There are two main types of hypersonic weapons – cruise missiles and glide vehicles. cruise missiles use high-speed, air-breathing engines to push them to hypersonic speeds; while hypersonic glide vehicles are launched from a rocket from space and glide to a target at an unpredictable trajectory.
Their high speed and manoeuvrability makes it difficult for existing air defence systems, including that of the United States, to discover, track or shoot down hypersonic weapons.
According to a recent PLA report, there is a 78 per cent chance on average of an air defence system failing to intercept a missile travelling at five times the speed of sound, and this failure rate rises to 90 per cent if it is travelling at six times the speed of sound.
But despite their speed, the key difference between hypersonic glide vehicles and conventional ballistic missiles is actually their ability to manoeuvre and change course after they are released from their rocket boosters, according to a US congressional report from November.https://www.youtube.com/embed/nx90AyQp2tE
Hypersonic weapons have been studied in China since the 1950s, notably by rocket scientist Qian Xuesen, known as the country’s “father of space technology”. Qian proposed a design for a hypersonic glide vehicle as early as 1948.Advertisementnull
Chinese military reports suggest that the appeal of hypersonic weapons lies in their ability to cripple a powerful competitor without fighting a nuclear war.
Most of China’s hypersonic missiles will be armed with conventional warheads, and could be able to destroy high-value targets such as aircraft carriers while sticking to China’s no-first-use principle on nuclear weapons.Advertisementnull
That means, in a regional conflict, a hypersonic weapon could be seen as a more credible threat than a nuclear weapon because Beijing would be more likely to use it against foreign military intervention.
The US was once the leader in hypersonic technology, with air force pilot William Knight making the world’s first manned hypersonic flight on an X-15 test plane powered by a rocket back in 1967.Advertisementnull
But after the collapse of the Soviet Union, US policymakers saw hypersonic flight technology as unnecessary, and many promising projects were cancelled after they experienced a few failures.
In recent years, however, the US hypersonic weapon programme has been fast-tracked and a number of research, development and testing facilities have been built.Advertisementhttps://878f5d6c149879df96ea0dcf4897de2e.safeframe.googlesyndication.com/safeframe/1-0-38/html/container.html

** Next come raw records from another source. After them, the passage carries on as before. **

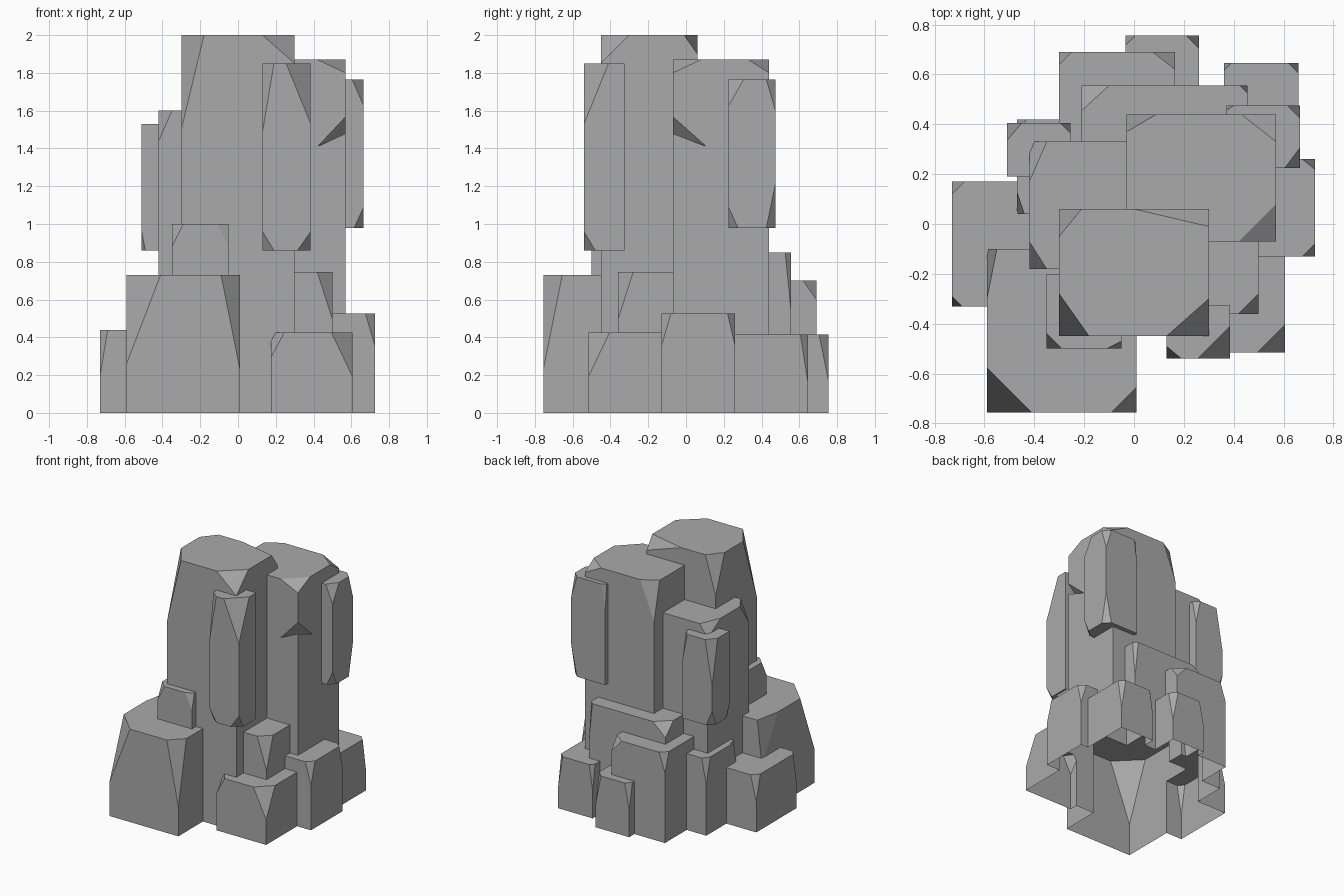
import bpy
import bmesh
from mathutils import Vector

old = bpy.data.objects.get("Cube")
if old:
    bpy.data.objects.remove(old, do_unlink=True)

stone = bpy.data.materials.new("grey_stone")
stone.use_nodes = True
grey = (0.4, 0.4, 0.4, 1)
stone.diffuse_color = grey
stone.node_tree.nodes["Principled BSDF"].inputs["Base Color"].default_value = grey

blocks = []


def add_object(name, bm):
    mesh = bpy.data.meshes.new(name)
    bmesh.ops.recalc_face_normals(bm, faces=bm.faces)
    bm.to_mesh(mesh)
    bm.free()
    mesh.materials.append(stone)
    obj = bpy.data.objects.new(name, mesh)
    bpy.context.collection.objects.link(obj)
    return obj


def block(name, x, y, z, **chips):
    """Box over the ranges x, y, z with a corner chipped off per keyword.
    A chip gives its lengths along x, y and z; left is +x, front is -y."""
    # grounded blocks run below the floor and are trimmed after the union
    low = z[0] if z[0] > 0 else -0.1 - 0.01 * len(blocks)
    lo, hi = Vector((x[0], y[0], low)), Vector((x[1], y[1], z[1]))
    bm = bmesh.new()
    bmesh.ops.create_cube(bm, size=1)
    for v in bm.verts:
        v.co = Vector([hi[i] if v.co[i] > 0 else lo[i] for i in range(3)])
    for corner, size in chips.items():
        side = Vector((1 if "left" in corner else -1,
                       -1 if "front" in corner else 1,
                       -1 if "low" in corner else 1))
        point = Vector([hi[i] if side[i] > 0 else lo[i] for i in range(3)])
        normal = Vector([side[i] / size[i] for i in range(3)])
        on_plane = point - Vector((side.x * size[0], 0, 0))
        bmesh.ops.bisect_plane(bm, geom=bm.verts[:] + bm.edges[:] + bm.faces[:],
                               plane_co=on_plane, plane_no=normal.normalized(),
                               clear_outer=True)
        bmesh.ops.holes_fill(bm, edges=[e for e in bm.edges if e.is_boundary])
    blocks.append(add_object(name, bm))


# Tall columns
block("front_column", (-.3, .3), (-.45, .06), (0, 2),
      front_right=(.12, .17, .5), front_left=(.17, .15, .15),
      back_left=(.3, .07, .1), back_right=(.09, .11, .3))
block("back_column", (-.03, .57), (-.07, .44), (0, 1.87),
      front_left=(.15, .15, .07), back_left=(.14, .11, .07),
      back_right=(.12, .07, .3))
block("side_column", (-.42, .18), (-.18, .33), (0, 1.6),
      front_right=(.07, .11, .16), back_right=(.07, .16, .1))

# Slabs clinging to the columns
block("front_slab", (.13, .385), (-.54, -.325), (.86, 1.85),
      front_right=(.06, .05, .36), front_left=(.13, .13, .32),
      low_front_right=(.06, .05, .1), low_front_left=(.07, .06, .1))
block("left_slab", (.37, .665), (.225, .475), (.98, 1.765),
      front_left=(.06, .08, .14), back_left=(.05, .05, .17),
      back_right=(.03, .02, .2),
      low_front_left=(.05, .05, .11), low_back_left=(.05, .05, .24))
block("right_slab", (-.51, -.255), (.19, .405), (.86, 1.53),
      back_right=(.06, .07, .35), back_left=(.04, .04, .2),
      low_front_right=(.02, .05, .1), low_back_right=(.05, .05, .12))

# Boulders at the front and right
block("front_boulder", (-.59, .01), (-.755, -.1), (0, .73),
      front_right=(.18, .18, .47), front_left=(.1, .1, .5),
      back_right=(.04, .2, .35))
block("front_step", (-.35, -.05), (-.5, -.2), (0, 1),
      front_right=(.06, .06, .12), front_left=(.06, .03, .12))
block("right_boulder", (-.73, -.3), (-.33, .17), (0, .44),
      front_right=(.04, .04, .24), back_right=(.05, .05, .2))
block("back_right_boulder", (-.47, -.2), (.04, .42), (0, .6),
      front_right=(.03, .09, .2), back_right=(.04, .05, .2))

# Boulders at the left
block("front_left_boulder", (.175, .605), (-.515, -.1), (0, .425),
      front_left=(.11, .11, .23), front_right=(.07, .1, .13))
block("left_step", (.3, .5), (-.36, -.05), (0, .745),
      front_left=(.08, .08, .25))
block("left_boulder", (.3, .725), (-.13, .26), (0, .525),
      front_left=(.05, .05, .17), back_left=(.05, .04, .17))

# Steps down the back
block("back_step_high", (-.21, .455), (0, .555), (0, .85),
      back_right=(.11, .1, .1), back_left=(.03, .03, .3))
block("back_step_middle", (-.3, .165), (.1, .69), (0, .7),
      back_right=(.05, .05, .15), back_left=(.09, .07, .1))
block("back_step_low", (-.035, .26), (.2, .755), (0, .415),
      back_left=(.05, .05, .25), back_right=(.04, .04, .2))
block("back_left_boulder", (.36, .66), (.2, .645), (0, .415),
      back_left=(.04, .04, .25), back_right=(.03, .03, .2))

# Thin wedge that notches the back column's front left edge
bm = bmesh.new()
tips = [(.571, -.071, 1.57), (.42, -.071, 1.41),
        (.571, .11, 1.41), (.571, -.071, 1.48)]
bmesh.ops.convex_hull(bm, input=[bm.verts.new(t) for t in tips])
notch = add_object("edge_notch_cutter", bm)

# Merge everything into one shell
base, others = blocks[0], blocks[1:]
for other in others + [notch]:
    mod = base.modifiers.new(other.name, "BOOLEAN")
    mod.operation = "DIFFERENCE" if other is notch else "UNION"
    mod.solver = "EXACT"
    mod.object = other
bpy.context.view_layer.update()
merged = base.evaluated_get(bpy.context.evaluated_depsgraph_get())
bm = bmesh.new()
bm.from_mesh(merged.to_mesh())
for obj in blocks + [notch]:
    bpy.data.objects.remove(obj, do_unlink=True)

# Trim the shell at the ground and leave it open below
bmesh.ops.bisect_plane(bm, geom=bm.verts[:] + bm.edges[:] + bm.faces[:],
                       plane_co=(0, 0, 0), plane_no=(0, 0, 1), clear_inner=True)
add_object("rock_outcrop", bm)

Meanwhile, China and Russia have been investing in the area and making advances in heat management as well as flight control, precision guidance and target sensor technologies. Both countries have successfully test-fired hypersonic missiles and a few have already entered military service.
France, Japan, North Korea, South Korea, Australia and India have also launched hypersonic weapon programmes and some test flights have been conducted.https://www.youtube.com/embed/rYz4h4gzVpA
What are some of the difficulties they face?
At such high speeds, hypersonic weapons present many challenges for engineers including the extreme heat produced, as well as accurately positioning and manoeuvring missiles.
To date, the US still has not announced any operational hypersonic weapons because of repeated test failures.
Chinese researchers revealed this month that they had developed the world’s first wind tunnel that can test a full-sized hypersonic missile through the critical stages of flight.
The top-secret facility – whose location and highest speed rating remain classified – allows for ground tests that could expose critical engineering and technical issues before a missile gets to the test-flight stage, according to scientists involved in the project